Rowan inventors receive Edison Patent Award for chronic back pain treatment

Rowan inventors receive Edison Patent Award for chronic back pain treatment

Dr. Erik Brewer (left) and Dr. Anthony Lowman receive the 2022 Edison Patent Award in Biomaterials at the R&D Council of New Jersey's annual award ceremony.

Two Rowan University inventors recently received the Research & Development Council of New Jersey’s 2022 Edison Patent Award in Biomaterials for devising a new, minimally invasive treatment for chronic back pain. 

Anthony Lowman, Ph.D., provost and senior vice president for Academic Affairs, and Erik Brewer, Ph.D., a senior lecturer in the Henry M. Rowan College of Engineering, won the prestigious award for their U.S. patent, “Cross-Linked Hydrogels and Methods of Making the Same.” In recent clinical trials, patients reported their chronic pain levels decreased by more than 80% at three months. 

The Edison Patent Award recognizes exceptional inventors and researchers across the state. R&D Council researchers selected nominated patents in 14 categories “based on the significance of the problem addressed, its utility/socioeconomic value, novelty and commercial impact.” The 2022 winners were honored during the 43rd annual Edison Patent Award ceremony on Nov. 3 at Liberty Science Center in Jersey City.

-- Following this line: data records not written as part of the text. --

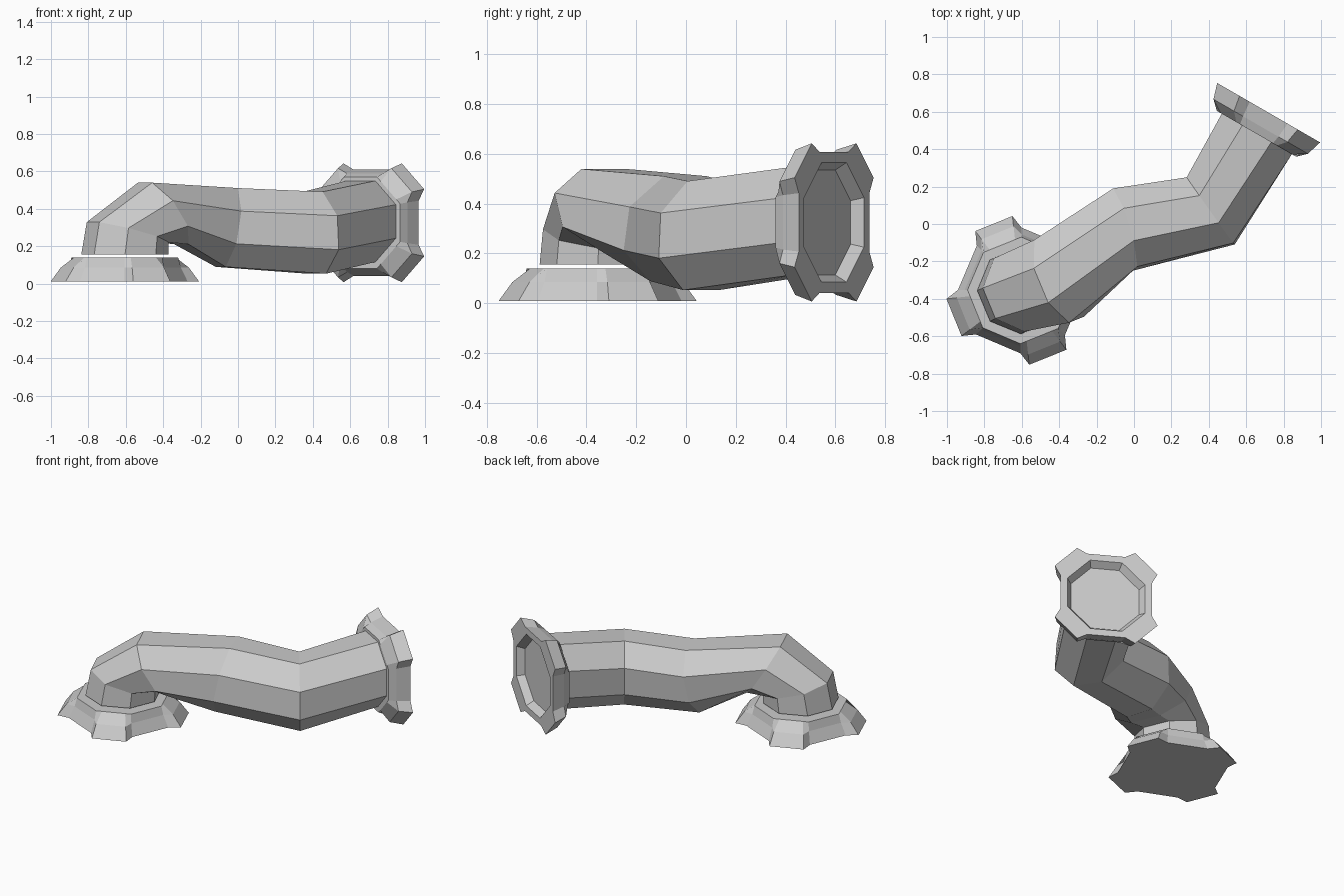
import bpy, bmesh
from math import sin, cos, tan, radians, pi
from mathutils import Vector, Matrix

if "Cube" in bpy.data.objects:
    bpy.data.objects.remove(bpy.data.objects["Cube"])


def loft(name, rings, matrix=Matrix()):
    """Skin a list of equal-length point rings, cap both ends."""
    bm = bmesh.new()
    rows = [[bm.verts.new(p) for p in ring] for ring in rings]
    n = len(rows[0])
    for a, b in zip(rows, rows[1:]):
        for i in range(n):
            j = (i + 1) % n
            bm.faces.new((a[i], a[j], b[j], b[i]))
    bm.faces.new(rows[0])
    bm.faces.new(rows[-1])
    bmesh.ops.recalc_face_normals(bm, faces=bm.faces)
    mesh = bpy.data.meshes.new(name)
    bm.to_mesh(mesh)
    bm.free()
    mesh.transform(matrix)
    obj = bpy.data.objects.new(name, mesh)
    bpy.context.collection.objects.link(obj)
    return obj


def lobed(z, lobe_r, notch_r):
    """16-point ring: four lobes on the diagonals with shallow notches between."""
    pts = []
    for k in range(4):
        for off, r in ((-22.5, notch_r), (-15.5, lobe_r), (15.5, lobe_r), (22.5, notch_r)):
            a = radians(45 + 90 * k + off)
            pts.append(Vector((r * cos(a), r * sin(a), z)))
    return pts


def octagon16(z, r):
    """Plain octagon with the same 16-point layout as the lobed ring."""
    return lobed(z, r * cos(pi / 8) / cos(radians(15.5)), r)


def pipe_ring(centre, lateral, up):
    c, l, u = Vector(centre), Vector(lateral), Vector(up)
    return [c + l * cos(a) + u * sin(a)
            for a in (pi / 8 + k * pi / 4 for k in range(8))]


# Base flange: solid four-lobed foot
base_m = Matrix.Translation((-0.605, -0.355, 0)) @ Matrix.Rotation(radians(67), 4, 'Z')
loft("base_flange", [lobed(0.01, 0.40, 0.336),
                     lobed(0.085, 0.345, 0.30),
                     octagon16(0.14, 0.285)], base_m)

# Bent octagonal pipe: centre, lateral half axis, up half axis for each mitre
loft("pipe", [pipe_ring(*r) for r in (
    ((-0.605, -0.355, 0.155), (0.09, -0.215, 0), (-0.215, -0.09, 0)),
    ((-0.59, -0.347, 0.275), (0.088, -0.212, 0), (-0.20, -0.083, 0.058)),
    ((-0.40, -0.29, 0.375), (0.10, -0.24, 0), (-0.105, -0.042, 0.178)),
    ((-0.06, -0.03, 0.30), (0.07, -0.226, 0), (0.035, 0.03, 0.228)),
    ((0.41, 0.07, 0.272), (0.135, -0.19, 0), (-0.01, 0.01, 0.237)),
    ((0.66, 0.487, 0.333), (0.203, -0.117, 0), (0, 0, 0.235)),
)])

# End flange: same shape turned sideways, with a recessed octagonal mouth
end_m = Matrix(((0.866, 0, -0.5, 0.72),
                (-0.5, 0, -0.866, 0.595),
                (0, 1, 0, 0.325),
                (0, 0, 0, 1)))
loft("end_flange", [octagon16(0.045, 0.228),
                    octagon16(0.0, 0.26),
                    lobed(0.0, 0.365, 0.307),
                    lobed(0.085, 0.335, 0.285),
                    octagon16(0.13, 0.265)], end_m)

“We are incredibly honored for our work to be recognized by an Edison Patent Award,” said Lowman. “Developing this technology has been a journey, and seeing the success of clinical trials to date encourages us to move forward knowing we can make a difference in people's lives.”

The Rowan researchers’ patent relates to using hydrogels and their safe injection into patients for repairing and supplementing the soft, central portion of a spinal disc to treat degenerative disc disease and lower back pain. Lowman and Brewer are part of a team of academic researchers and medical industry executives leading ReGelTec, Inc., a medical device company founded in 2016. 

Using this patented technology, ReGelTec, Inc., developed HYDRAFIL, a hydrogel that is heated and injected into a disc using a fine gauge needle during a minimally-invasive outpatient procedure. Spinal discs have a soft inner core and a rigid outer wall, allowing them to act as shock absorbers between the spine's vertebrae. With age, discs start to dehydrate and break down due to the stress of everyday movements. The injected hydrogel pumps the disc back up and fills in cracks and tears to help restore natural biomechanical properties while preserving spinal motion and relieving pain. 

Lowman’s research of polymers before his tenure at Rowan led to the development of the hydrogel. Brewer formulated and designed the final product and device in the company’s facilities at the South Jersey Technology Park of Rowan University

ReGelTec, Inc., is one of several enterprising startups that has received funding from the Rowan Innovation Venture Fund, which launched in 2014 to support visionary ideas from within and outside the Rowan community. 

In 2020, ReGelTec, Inc. received breakthrough device designation for its HYDRAFIL technology from the Center for Devices and Radiological Health of the Food and Drug Administration (FDA). The FDA program accelerates patient access to treatment technologies and provides ReGelTec, Inc., with priority review of device development and clinical trial protocols. 

“HYDRAFIL™is a powerful example of biomedical research being successfully patented and developed into an application with real-world value,” said Dr. Yatin Karpe, director of the Office of Technology Commercialization (OTC) and Rowan Innovations at Rowan University. “We are so proud of Drs. Lowman and Brewer. The recognition of their invention and the success of ReGelTec demonstrate the ingenuity of Rowan’s research and the importance of the idea-to-market support the Rowan Innovation Venture Fund and Rowan’s Office of Technology Commercialization provide to the community.”